We evaluated computerized ST amplitude measurements, in different lead groupings, from the resting ECGs of 43,689 patients collected between 1987 and 1999 at the Palo Alto Veterans Affairs Medical Center. The average age was 56 (±15) years, 90% were male, 12% were of African descent, and 74% were outpatients. There were 3,929 (9.0%) cardiac deaths over a mean follow-up of 7.6 (± 3.8) years. Cox hazards were calculated with CV death as the endpoint.
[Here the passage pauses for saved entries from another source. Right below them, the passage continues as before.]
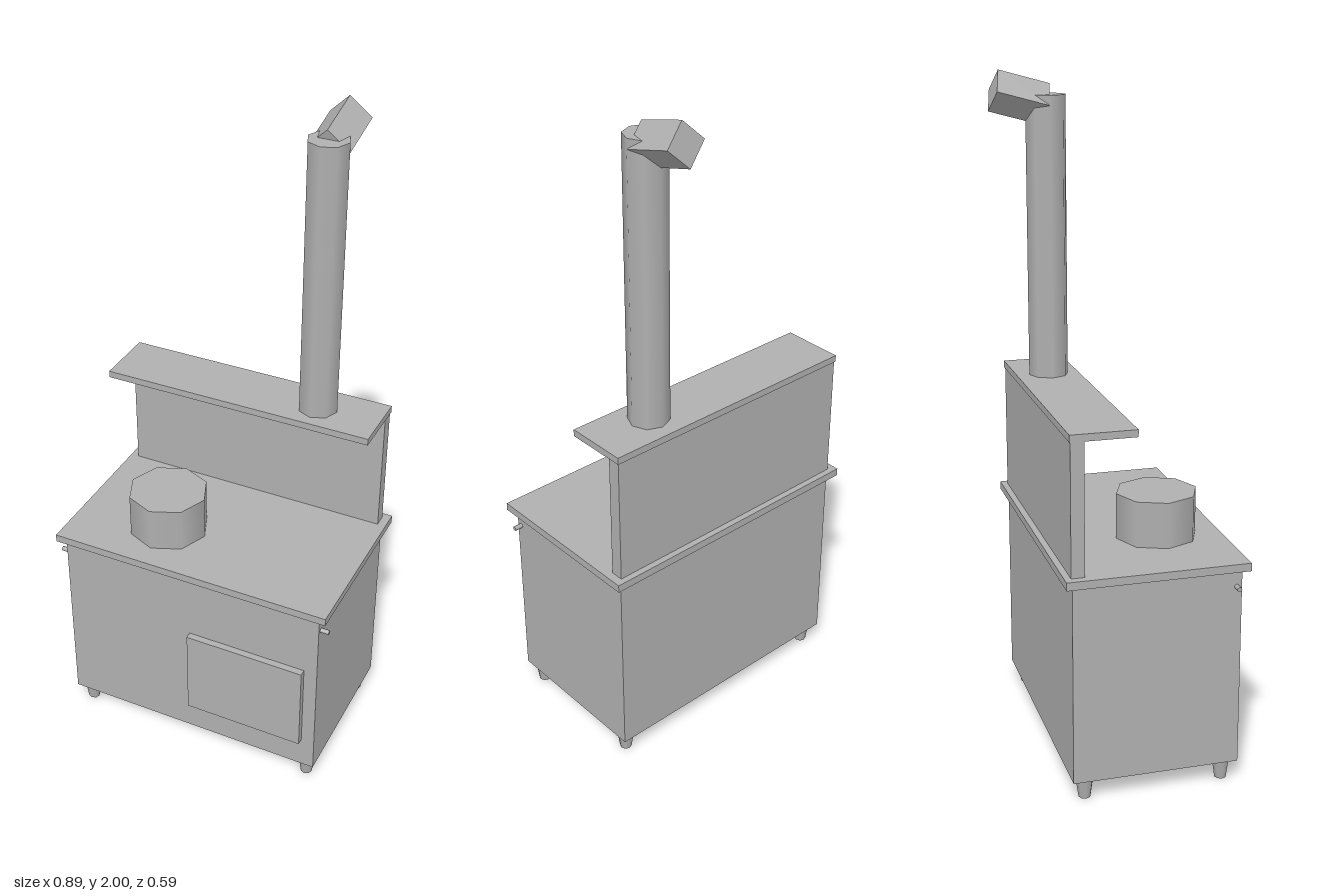
import * as THREE from 'three';

export function createModel() {
  const group = new THREE.Group();
  const iron = new THREE.MeshStandardMaterial({ color: 0xb0b0b0 });
  iron.name = 'greyIron';

  function add(name, geometry, x, y, z) {
    const mesh = new THREE.Mesh(geometry, iron);
    mesh.name = name;
    mesh.position.set(x, y, z);
    group.add(mesh);
    return mesh;
  }

  // Box given by its lower and upper limits on each axis
  function box(name, [x0, x1], [y0, y1], [z0, z1]) {
    return add(name, new THREE.BoxGeometry(x1 - x0, y1 - y0, z1 - z0),
      (x0 + x1) / 2, (y0 + y1) / 2, (z0 + z1) / 2);
  }

  // Stove body, oven door, cooking top and warming shelf
  box('body', [-0.417, 0.417], [0.063, 0.664], [-0.219, 0.273]);
  box('ovenDoor', [0, 0.376], [0.165, 0.45], [0.27, 0.294]);
  box('cookTop', [-0.442, 0.442], [0.664, 0.688], [-0.241, 0.291]);
  box('backPanel', [-0.417, 0.417], [0.688, 1.075], [-0.222, -0.183]);
  box('shelf', [-0.42, 0.42], [1.075, 1.096], [-0.225, -0.034]);

  // Tapered feet
  for (const x of [-0.381, 0.381]) {
    for (const z of [-0.178, 0.234]) {
      add('foot', new THREE.CylinderGeometry(0.027, 0.018, 0.065, 8), x, 0.0325, z);
    }
  }

  // Short pegs on both sides
  for (const side of [-1, 1]) {
    const peg = add('sidePeg', new THREE.CylinderGeometry(0.007, 0.007, 0.03, 8),
      side * 0.428, 0.612, 0.257);
    peg.rotation.z = Math.PI / 2;
  }

  // Pot on the cooking top
  add('pot', new THREE.CylinderGeometry(0.121, 0.121, 0.137, 8), -0.154, 0.7565, 0.101);

  // Chimney pipe with a square outlet set on edge and tilted to the back
  add('chimney', new THREE.CylinderGeometry(0.06, 0.06, 0.834, 8), 0.228, 1.513, -0.126);
  const outletGeometry = new THREE.CylinderGeometry(0.0605, 0.0605, 0.157, 4).toNonIndexed();
  outletGeometry.computeVertexNormals();
  const outlet = add('chimneyOutlet', outletGeometry, 0.228, 1.922, -0.204);
  outlet.rotation.x = -Math.PI / 2 + Math.PI / 12;

  return group;
}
We found that ST depressions in contiguous leads, depending upon the lead groupings, have sensitivities ranging from 1% – 6%, specificities exceeding 98%, and relative risks ranging from 3.1 – 7.0 (p <0.001 for each individual relative risk) while ST depressions in a single lead have sensitivities ranging from 3% – 12%, specificities exceeding 97%, and relative risks ranging from 2.8 – 5.3 (p <0.001 for each individual relative risk). We found that up-sloping depressions have greater sensitivities than horizontal or down-sloping depressions with the highest sensitivity in V4, 5 and 6 (31% vs. 10%, respectively). Additionally, we found that depressions isolated to the inferior or anterior lead groups without depression in V4, 5 and 6 did not have an associated increase in risk of CV death.
If these findings can be reproduced in the acute setting, they argue for removing the requirement for contiguous lead depressions with slope assessment and prioritizing ST depression in V4, 5 and 6. Furthermore, this information will improve the ability to estimate future risk of CV death.
West, Room 3010
Sunday, March 10, 2013, 8:30 a.m.-8:45 a.m.
Session Title: State-of-the-Art Evaluation and Management of SIHD: Past, Present, Future
Abstract Category: 10. Chronic CAD/Stable Ischemic Heart Disease: Clinical
Presentation Number: 916-5
- 2013 American College of Cardiology Foundation